  • Good question! It is the same project. One Product Backlog for many Scrum Teams. – PSenez Jun 15 '16 at 11:34
  • So you have 5 teams working on the same product? – MetaFight Jun 15 '16 at 11:35
  • Yes. 5 Scrum Teams on one product. – PSenez Jun 15 '16 at 12:52

Insisting on imposing a fixed process on teams defeats the idea of working in an agile way. Each team should be free to organise itself in a way that allows it to work best. If that means each team has its own definition of done, then that should be accepted as the best solution. If, over time, the teams talk to each other and settle on a single definition, then great. If different definitions continue to work for them, then keep it that way.

  • Thanks for the feedback. Please see my comment to Bryan Oakley. – PSenez Jun 16 '16 at 15:32
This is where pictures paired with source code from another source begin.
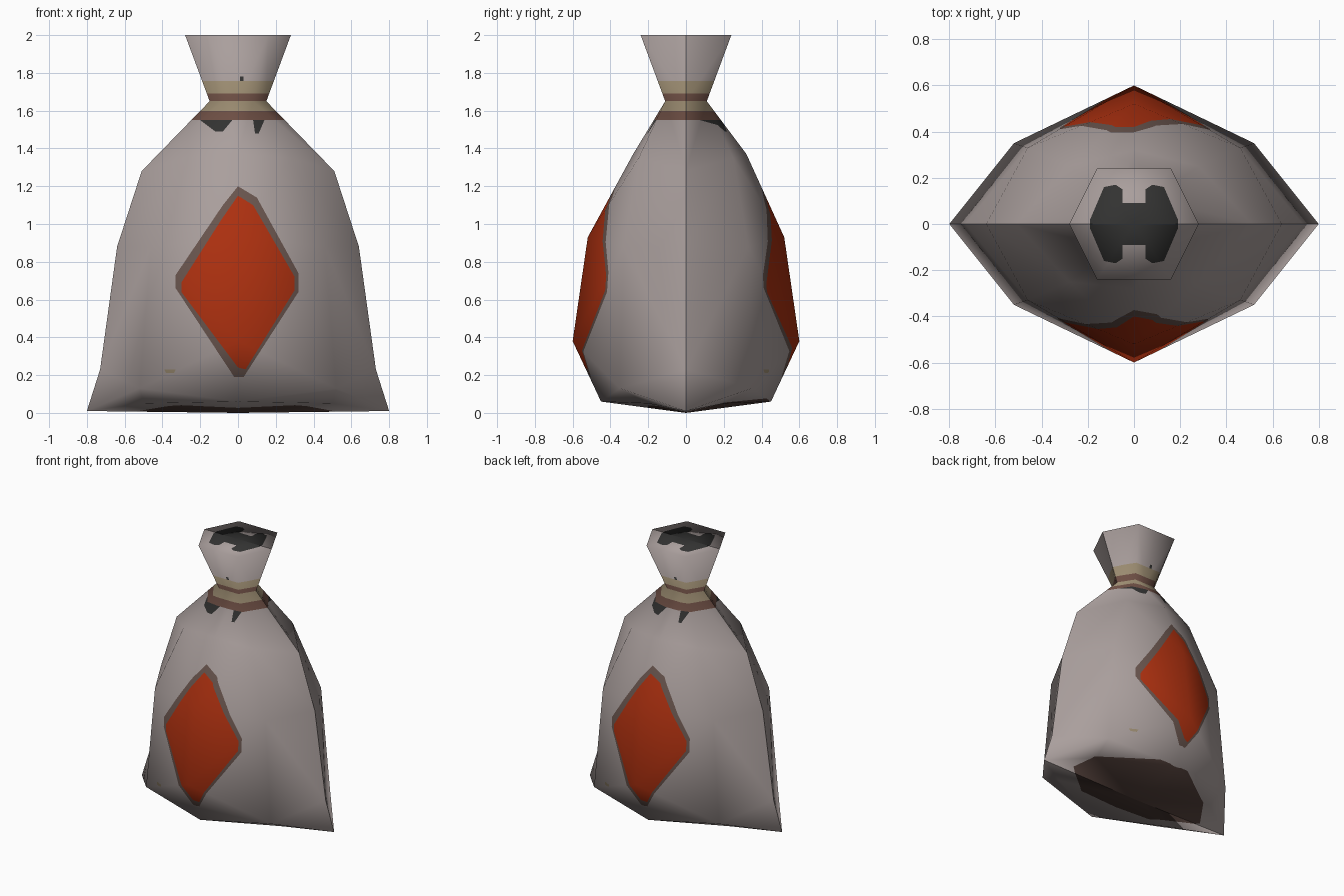
import bpy
import bmesh
from mathutils import Vector

cube = bpy.data.objects.get("Cube")
if cube:
    bpy.data.objects.remove(cube, do_unlink=True)

PALETTE = {
    "sackcloth_grey": (0.40, 0.345, 0.335),
    "patch_red": (0.42, 0.03, 0.005),
    "patch_border_brown": (0.14, 0.09, 0.075),
    "rope_tan": (0.34, 0.27, 0.17),
    "rope_brown": (0.16, 0.08, 0.06),
    "charcoal": (0.033, 0.033, 0.032),
    "underside_brown": (0.08, 0.048, 0.04),
}
SLOT = {name: i for i, name in enumerate(PALETTE)}


def make_material(name, rgb):
    mat = bpy.data.materials.new(name)
    mat.use_nodes = True
    mat.diffuse_color = (*rgb, 1)
    bsdf = mat.node_tree.nodes["Principled BSDF"]
    bsdf.inputs["Base Color"].default_value = (*rgb, 1)
    bsdf.inputs["Roughness"].default_value = 0.9
    return mat


# Quarter outline, bottom to top: side seam, diagonal, middle of the face
RINGS = [
    ((0.80, 0, 0.01), (0.50, 0.20, 0.05), (0, 0.45, 0.06)),
    ((0.73, 0, 0.23), (0.52, 0.35, 0.13), (0, 0.60, 0.38)),
    ((0.64, 0, 0.88), (0.46, 0.33, 0.88), (0, 0.52, 0.93)),
    ((0.51, 0, 1.28), (0.28, 0.25, 1.35), (0, 0.28, 1.37)),
    ((0.15, 0, 1.65), (0.08, 0.11, 1.65), (0, 0.11, 1.65)),
    ((0.28, 0, 2.00), (0.16, 0.24, 2.00), (0, 0.24, 2.00)),
]
BACK_SHOULDER = 0.32

# Sack body: the quarter mirrored four ways and welded
bm = bmesh.new()
for sx in (1, -1):
    for sy in (1, -1):
        grid = [[bm.verts.new((x * sx, y * sy, z)) for x, y, z in ring] for ring in RINGS]
        if sy > 0:
            grid[3][2].co.y = BACK_SHOULDER
        for low, high in zip(grid, grid[1:]):
            for edge in (0, 2):
                bm.faces.new((low[edge], low[1], high[1]))
                bm.faces.new((low[edge], high[1], high[edge]))
        for ring, z in ((grid[0], 0), (grid[-1], RINGS[-1][0][2])):
            hub = bm.verts.new((0, 0, z))
            bm.faces.new((hub, ring[0], ring[1]))
            bm.faces.new((hub, ring[1], ring[2]))
bmesh.ops.remove_doubles(bm, verts=bm.verts[:], dist=0.0005)
bmesh.ops.recalc_face_normals(bm, faces=bm.faces[:])
bm.normal_update()

# Smooth normals for each half, kept sharp along the side seam
layer = bm.loops.layers.float_vector.new("soft")


def is_back(face):
    return face.calc_center_median().y > 0


for face in bm.faces:
    for loop in face.loops:
        total = Vector()
        for other in loop.vert.link_loops:
            if is_back(other.face) == is_back(face):
                total += other.face.normal * other.calc_angle()
        loop[layer] = total.normalized()


def cut(faces, point, normal):
    """Cut the faces by a plane and return all resulting faces."""
    parts = set(faces)
    for f in faces:
        parts.update(f.edges)
        parts.update(f.verts)
    result = bmesh.ops.bisect_plane(bm, geom=list(parts), dist=0.0001,
                                    plane_co=point, plane_no=normal)
    return [g for g in result["geom"] if isinstance(g, bmesh.types.BMFace)]


def paint(outline, colour, embed, pick):
    """Cut a convex outline into the picked faces and colour its inside."""
    points = [Vector(embed(u, v)) for u, v in outline]
    middle = sum(points, Vector()) / len(points)
    axis = (points[1] - points[0]).cross(middle - points[0])
    bm.normal_update()
    faces = [f for f in bm.faces if pick(f)]
    for a, b in zip(points, points[1:] + points[:1]):
        inward = axis.cross(b - a).normalized()
        faces = [f for f in cut(faces, a, inward)
                 if (f.calc_center_median() - a).dot(inward) > 0]
        if not faces:
            return
    for f in faces:
        f.material_index = SLOT[colour]


# Rope bands round the neck
BANDS = ((1.55, 1.597, "rope_brown"), (1.597, 1.65, "rope_tan"),
         (1.65, 1.69, "rope_brown"), (1.69, 1.756, "rope_tan"))
for height in [b[0] for b in BANDS] + [BANDS[-1][1]]:
    cut(bm.faces[:], (0, 0, height), (0, 0, 1))
for face in bm.faces:
    for low, high, colour in BANDS:
        if low < face.calc_center_median().z < high:
            face.material_index = SLOT[colour]

# Diamond patches, soot marks and flecks on front and back
BORDER = [(0, 1.20), (0.10, 1.14), (0.32, 0.74), (0.32, 0.64), (0.03, 0.19),
          (-0.02, 0.19), (-0.33, 0.66), (-0.33, 0.73), (-0.08, 1.10)]
RED = [(0, 1.15), (0.08, 1.10), (0.30, 0.72), (0.30, 0.65), (0.04, 0.23),
       (0, 0.24), (-0.30, 0.64), (-0.30, 0.69), (-0.09, 1.02)]
MARKS = [
    (BORDER, "patch_border_brown"),
    (RED, "patch_red"),
    ([(-0.20, 1.55), (-0.03, 1.55), (-0.08, 1.49), (-0.12, 1.49)], "charcoal"),
    ([(0.08, 1.55), (0.14, 1.55), (0.11, 1.48), (0.09, 1.48)], "charcoal"),
    ([(0.01, 1.756), (0.03, 1.756), (0.03, 1.78), (0.01, 1.78)], "charcoal"),
    ([(-0.39, 0.23), (-0.33, 0.23), (-0.34, 0.21), (-0.38, 0.21)], "rope_tan"),
]
for side in (-1, 1):
    for outline, colour in MARKS:
        paint(outline, colour,
              lambda u, v: (-u * side, 0, v),
              lambda f: f.normal.y * side > 0.15 and abs(f.normal.z) < 0.95)

# Dark opening on the top of the mouth
LOBE = [(0.05, 0.15), (0.08, 0.17), (0.13, 0.16), (0.19, 0.02),
        (0.19, -0.02), (0.13, -0.16), (0.08, -0.17), (0.05, -0.15)]
BRIDGE = [(-0.05, 0.09), (0.05, 0.09), (0.05, -0.09), (-0.05, -0.09)]
for outline in (LOBE, [(-u, v) for u, v in LOBE], BRIDGE):
    paint(outline, "charcoal", lambda u, v: (u, v, 2),
          lambda f: f.normal.z > 0.99)

# Worn dirt on the underside
DIRT = [(0.58, 0.05), (0.52, 0.20), (0.1, 0.44), (-0.1, 0.44), (-0.45, 0.2),
        (-0.57, 0.02), (-0.3, -0.2), (0.3, -0.2)]
paint(DIRT, "underside_brown", lambda u, v: (u, v, 0),
      lambda f: f.normal.z < -0.8)

# Finish the mesh
for face in bm.faces:
    face.smooth = True
bmesh.ops.triangulate(bm, faces=bm.faces[:])
normals = [loop[layer].normalized() for face in bm.faces for loop in face.loops]
bm.loops.layers.float_vector.remove(layer)
mesh = bpy.data.meshes.new("sack")
bm.to_mesh(mesh)
bm.free()
for name, rgb in PALETTE.items():
    mesh.materials.append(make_material(name, rgb))
mesh.normals_split_custom_set(normals)
sack = bpy.data.objects.new("sack", mesh)
bpy.context.collection.objects.link(sack)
Each Teams have negotiated their own DoD. There are some differences between each DoDs.

Consistency has it's place, but until you identify the problems a lack of it causes, it's difficult to come up with a solution.

The benefit of Scrum/Agile is to let teams manage themselves. If a team can't come to a consensus on an issue, it's good to have some management rules that could help narrow the focus. Also, as members go from one team to another, it's nice to know what to expect in hopes of fitting in right away. Is there a problem here you're trying to fix or avoid?

So to answer your question, I think you are on the right track in trying to get everyone's input, but you should be prepared to discover that there is such a lack of agreement, that you should forget about a single DoD and let each team adjust and evolve their own meaning during the course of this project as they see fit.

You're getting into top-down/hierarchical management territory here even though you're involving everyone. Be very careful in applying a rigid rule to all people in all situations. It will be very difficult to get 5 individual teams to continuously revise the DoD every time there is an exception.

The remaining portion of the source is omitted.